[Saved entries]
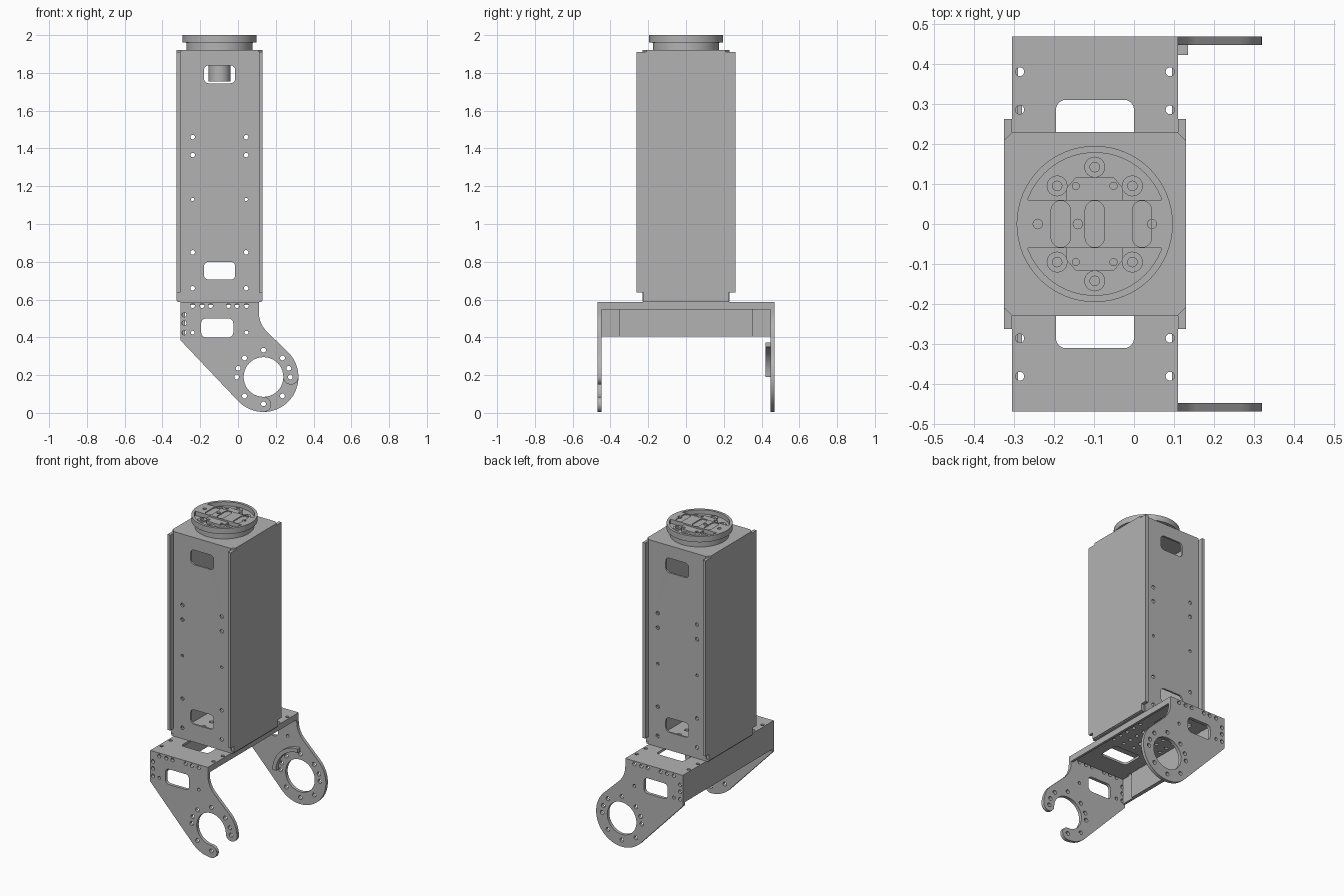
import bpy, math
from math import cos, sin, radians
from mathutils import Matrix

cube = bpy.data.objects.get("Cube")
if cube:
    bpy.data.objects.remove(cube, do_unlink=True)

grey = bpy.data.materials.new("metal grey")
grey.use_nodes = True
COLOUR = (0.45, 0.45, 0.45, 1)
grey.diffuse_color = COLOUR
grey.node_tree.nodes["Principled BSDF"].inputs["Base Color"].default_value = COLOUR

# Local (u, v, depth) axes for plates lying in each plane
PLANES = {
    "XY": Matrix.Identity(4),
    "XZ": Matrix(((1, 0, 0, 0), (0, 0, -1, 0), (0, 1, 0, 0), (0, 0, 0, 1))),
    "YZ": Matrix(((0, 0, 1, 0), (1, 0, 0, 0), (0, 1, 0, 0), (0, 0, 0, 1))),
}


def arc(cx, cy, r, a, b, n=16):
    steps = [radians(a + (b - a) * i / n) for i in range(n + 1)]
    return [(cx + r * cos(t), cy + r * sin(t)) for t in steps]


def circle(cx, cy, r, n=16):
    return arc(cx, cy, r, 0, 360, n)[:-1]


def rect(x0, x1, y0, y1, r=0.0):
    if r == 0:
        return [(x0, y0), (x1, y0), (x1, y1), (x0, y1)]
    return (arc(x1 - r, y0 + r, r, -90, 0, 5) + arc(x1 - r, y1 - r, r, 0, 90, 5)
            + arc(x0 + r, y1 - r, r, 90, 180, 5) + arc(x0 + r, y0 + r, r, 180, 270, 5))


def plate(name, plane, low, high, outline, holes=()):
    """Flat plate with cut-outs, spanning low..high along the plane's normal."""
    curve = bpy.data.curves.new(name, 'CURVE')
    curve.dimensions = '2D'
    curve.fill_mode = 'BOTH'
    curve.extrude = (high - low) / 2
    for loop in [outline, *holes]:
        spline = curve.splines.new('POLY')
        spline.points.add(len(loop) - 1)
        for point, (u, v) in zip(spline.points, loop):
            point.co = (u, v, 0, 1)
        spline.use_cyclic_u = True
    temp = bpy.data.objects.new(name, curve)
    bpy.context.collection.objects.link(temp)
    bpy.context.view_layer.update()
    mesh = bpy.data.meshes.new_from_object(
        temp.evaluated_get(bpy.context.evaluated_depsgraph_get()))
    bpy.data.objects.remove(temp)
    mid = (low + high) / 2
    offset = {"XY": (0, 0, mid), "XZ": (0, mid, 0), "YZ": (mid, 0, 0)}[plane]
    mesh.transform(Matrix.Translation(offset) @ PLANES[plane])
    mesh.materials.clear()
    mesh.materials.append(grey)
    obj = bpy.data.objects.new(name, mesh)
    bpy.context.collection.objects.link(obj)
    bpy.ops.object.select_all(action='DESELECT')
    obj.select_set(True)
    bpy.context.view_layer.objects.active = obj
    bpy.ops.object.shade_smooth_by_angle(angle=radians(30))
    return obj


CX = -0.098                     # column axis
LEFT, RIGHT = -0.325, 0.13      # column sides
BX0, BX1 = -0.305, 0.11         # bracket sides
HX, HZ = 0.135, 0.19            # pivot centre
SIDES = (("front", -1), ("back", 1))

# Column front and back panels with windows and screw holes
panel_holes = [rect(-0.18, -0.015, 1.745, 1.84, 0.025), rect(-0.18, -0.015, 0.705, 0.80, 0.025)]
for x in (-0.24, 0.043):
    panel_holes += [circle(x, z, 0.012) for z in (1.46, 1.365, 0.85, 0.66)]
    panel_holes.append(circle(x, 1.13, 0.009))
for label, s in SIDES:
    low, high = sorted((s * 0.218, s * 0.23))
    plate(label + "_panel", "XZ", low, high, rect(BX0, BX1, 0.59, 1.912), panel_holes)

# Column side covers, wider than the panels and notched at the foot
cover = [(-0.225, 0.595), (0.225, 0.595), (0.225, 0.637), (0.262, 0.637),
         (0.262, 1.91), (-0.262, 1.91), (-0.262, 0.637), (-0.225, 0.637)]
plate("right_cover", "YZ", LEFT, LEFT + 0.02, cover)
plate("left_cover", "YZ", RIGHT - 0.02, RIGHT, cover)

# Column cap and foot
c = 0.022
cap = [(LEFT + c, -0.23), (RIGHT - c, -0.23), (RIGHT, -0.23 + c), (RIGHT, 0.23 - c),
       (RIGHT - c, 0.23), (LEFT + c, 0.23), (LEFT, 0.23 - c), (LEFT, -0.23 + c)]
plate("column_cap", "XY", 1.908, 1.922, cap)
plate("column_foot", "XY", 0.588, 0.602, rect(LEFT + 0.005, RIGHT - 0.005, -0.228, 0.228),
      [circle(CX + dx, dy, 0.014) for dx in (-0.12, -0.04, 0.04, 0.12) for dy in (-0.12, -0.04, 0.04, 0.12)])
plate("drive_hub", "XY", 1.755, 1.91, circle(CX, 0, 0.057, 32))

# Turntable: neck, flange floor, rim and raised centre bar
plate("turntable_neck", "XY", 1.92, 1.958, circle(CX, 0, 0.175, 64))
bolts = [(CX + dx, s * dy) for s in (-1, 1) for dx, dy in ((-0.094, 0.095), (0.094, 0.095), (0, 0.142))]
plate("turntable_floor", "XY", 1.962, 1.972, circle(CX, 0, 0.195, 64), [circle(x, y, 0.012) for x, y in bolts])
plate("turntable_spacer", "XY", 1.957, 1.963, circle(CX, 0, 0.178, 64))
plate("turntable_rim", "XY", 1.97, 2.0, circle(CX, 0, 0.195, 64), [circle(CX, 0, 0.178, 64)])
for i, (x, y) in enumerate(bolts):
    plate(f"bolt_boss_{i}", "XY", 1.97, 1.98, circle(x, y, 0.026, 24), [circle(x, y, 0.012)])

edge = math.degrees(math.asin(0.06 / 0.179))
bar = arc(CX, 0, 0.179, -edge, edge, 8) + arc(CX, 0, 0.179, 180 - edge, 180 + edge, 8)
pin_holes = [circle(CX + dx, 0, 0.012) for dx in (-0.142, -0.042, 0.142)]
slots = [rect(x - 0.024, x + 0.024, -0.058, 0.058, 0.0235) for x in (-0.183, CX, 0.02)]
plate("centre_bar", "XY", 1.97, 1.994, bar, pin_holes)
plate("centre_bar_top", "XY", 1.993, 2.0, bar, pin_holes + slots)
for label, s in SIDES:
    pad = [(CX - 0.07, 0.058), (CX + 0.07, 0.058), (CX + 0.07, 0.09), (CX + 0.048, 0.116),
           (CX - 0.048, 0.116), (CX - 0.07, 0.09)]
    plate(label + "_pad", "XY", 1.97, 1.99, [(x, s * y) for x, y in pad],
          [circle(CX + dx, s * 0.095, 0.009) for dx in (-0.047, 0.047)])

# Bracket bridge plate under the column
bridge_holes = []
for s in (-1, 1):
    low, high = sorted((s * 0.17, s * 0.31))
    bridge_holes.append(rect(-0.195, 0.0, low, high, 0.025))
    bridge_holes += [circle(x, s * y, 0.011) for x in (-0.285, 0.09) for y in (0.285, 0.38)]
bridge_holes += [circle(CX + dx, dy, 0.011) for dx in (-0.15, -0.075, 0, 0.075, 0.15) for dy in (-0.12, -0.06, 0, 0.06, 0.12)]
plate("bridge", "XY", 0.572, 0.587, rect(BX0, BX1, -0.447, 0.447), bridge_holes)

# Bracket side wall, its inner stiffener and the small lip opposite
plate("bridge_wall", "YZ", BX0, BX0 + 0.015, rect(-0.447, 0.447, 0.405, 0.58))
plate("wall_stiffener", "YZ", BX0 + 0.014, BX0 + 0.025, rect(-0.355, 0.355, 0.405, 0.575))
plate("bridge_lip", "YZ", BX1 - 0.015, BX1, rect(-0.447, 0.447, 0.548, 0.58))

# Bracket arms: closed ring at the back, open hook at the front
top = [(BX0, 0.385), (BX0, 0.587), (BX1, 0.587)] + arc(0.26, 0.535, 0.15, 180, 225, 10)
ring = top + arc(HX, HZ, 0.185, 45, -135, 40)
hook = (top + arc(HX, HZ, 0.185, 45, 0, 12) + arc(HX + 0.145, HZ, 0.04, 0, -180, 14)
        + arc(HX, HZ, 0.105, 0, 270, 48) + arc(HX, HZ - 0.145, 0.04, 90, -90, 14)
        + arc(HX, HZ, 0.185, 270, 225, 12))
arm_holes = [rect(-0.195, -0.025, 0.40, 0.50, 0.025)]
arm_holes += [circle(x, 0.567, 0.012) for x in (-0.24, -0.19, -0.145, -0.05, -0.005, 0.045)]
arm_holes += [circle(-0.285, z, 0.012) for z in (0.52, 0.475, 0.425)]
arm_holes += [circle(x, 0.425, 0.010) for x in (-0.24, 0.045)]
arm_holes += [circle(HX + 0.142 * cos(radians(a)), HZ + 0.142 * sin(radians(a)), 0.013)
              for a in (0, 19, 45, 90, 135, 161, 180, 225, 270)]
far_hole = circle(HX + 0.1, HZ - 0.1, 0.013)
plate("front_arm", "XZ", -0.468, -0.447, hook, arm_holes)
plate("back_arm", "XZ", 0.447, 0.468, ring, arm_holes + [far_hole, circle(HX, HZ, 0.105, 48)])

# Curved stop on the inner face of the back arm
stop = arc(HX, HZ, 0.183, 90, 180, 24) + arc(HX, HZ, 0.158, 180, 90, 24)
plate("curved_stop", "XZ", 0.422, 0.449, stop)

▸ DIRECTIONS
All lines in the data above from the one with "obj = bpy.data.objects.new(name, mesh)" through the one with "low, high = sorted((s * 0.218, s * 0.23))" must be repeated exactly, and no others.

▸ SOLUTION BELOW
    obj = bpy.data.objects.new(name, mesh)
    bpy.context.collection.objects.link(obj)
    bpy.ops.object.select_all(action='DESELECT')
    obj.select_set(True)
    bpy.context.view_layer.objects.active = obj
    bpy.ops.object.shade_smooth_by_angle(angle=radians(30))
    return obj


CX = -0.098                     # column axis
LEFT, RIGHT = -0.325, 0.13      # column sides
BX0, BX1 = -0.305, 0.11         # bracket sides
HX, HZ = 0.135, 0.19            # pivot centre
SIDES = (("front", -1), ("back", 1))

# Column front and back panels with windows and screw holes
panel_holes = [rect(-0.18, -0.015, 1.745, 1.84, 0.025), rect(-0.18, -0.015, 0.705, 0.80, 0.025)]
for x in (-0.24, 0.043):
    panel_holes += [circle(x, z, 0.012) for z in (1.46, 1.365, 0.85, 0.66)]
    panel_holes.append(circle(x, 1.13, 0.009))
for label, s in SIDES:
    low, high = sorted((s * 0.218, s * 0.23))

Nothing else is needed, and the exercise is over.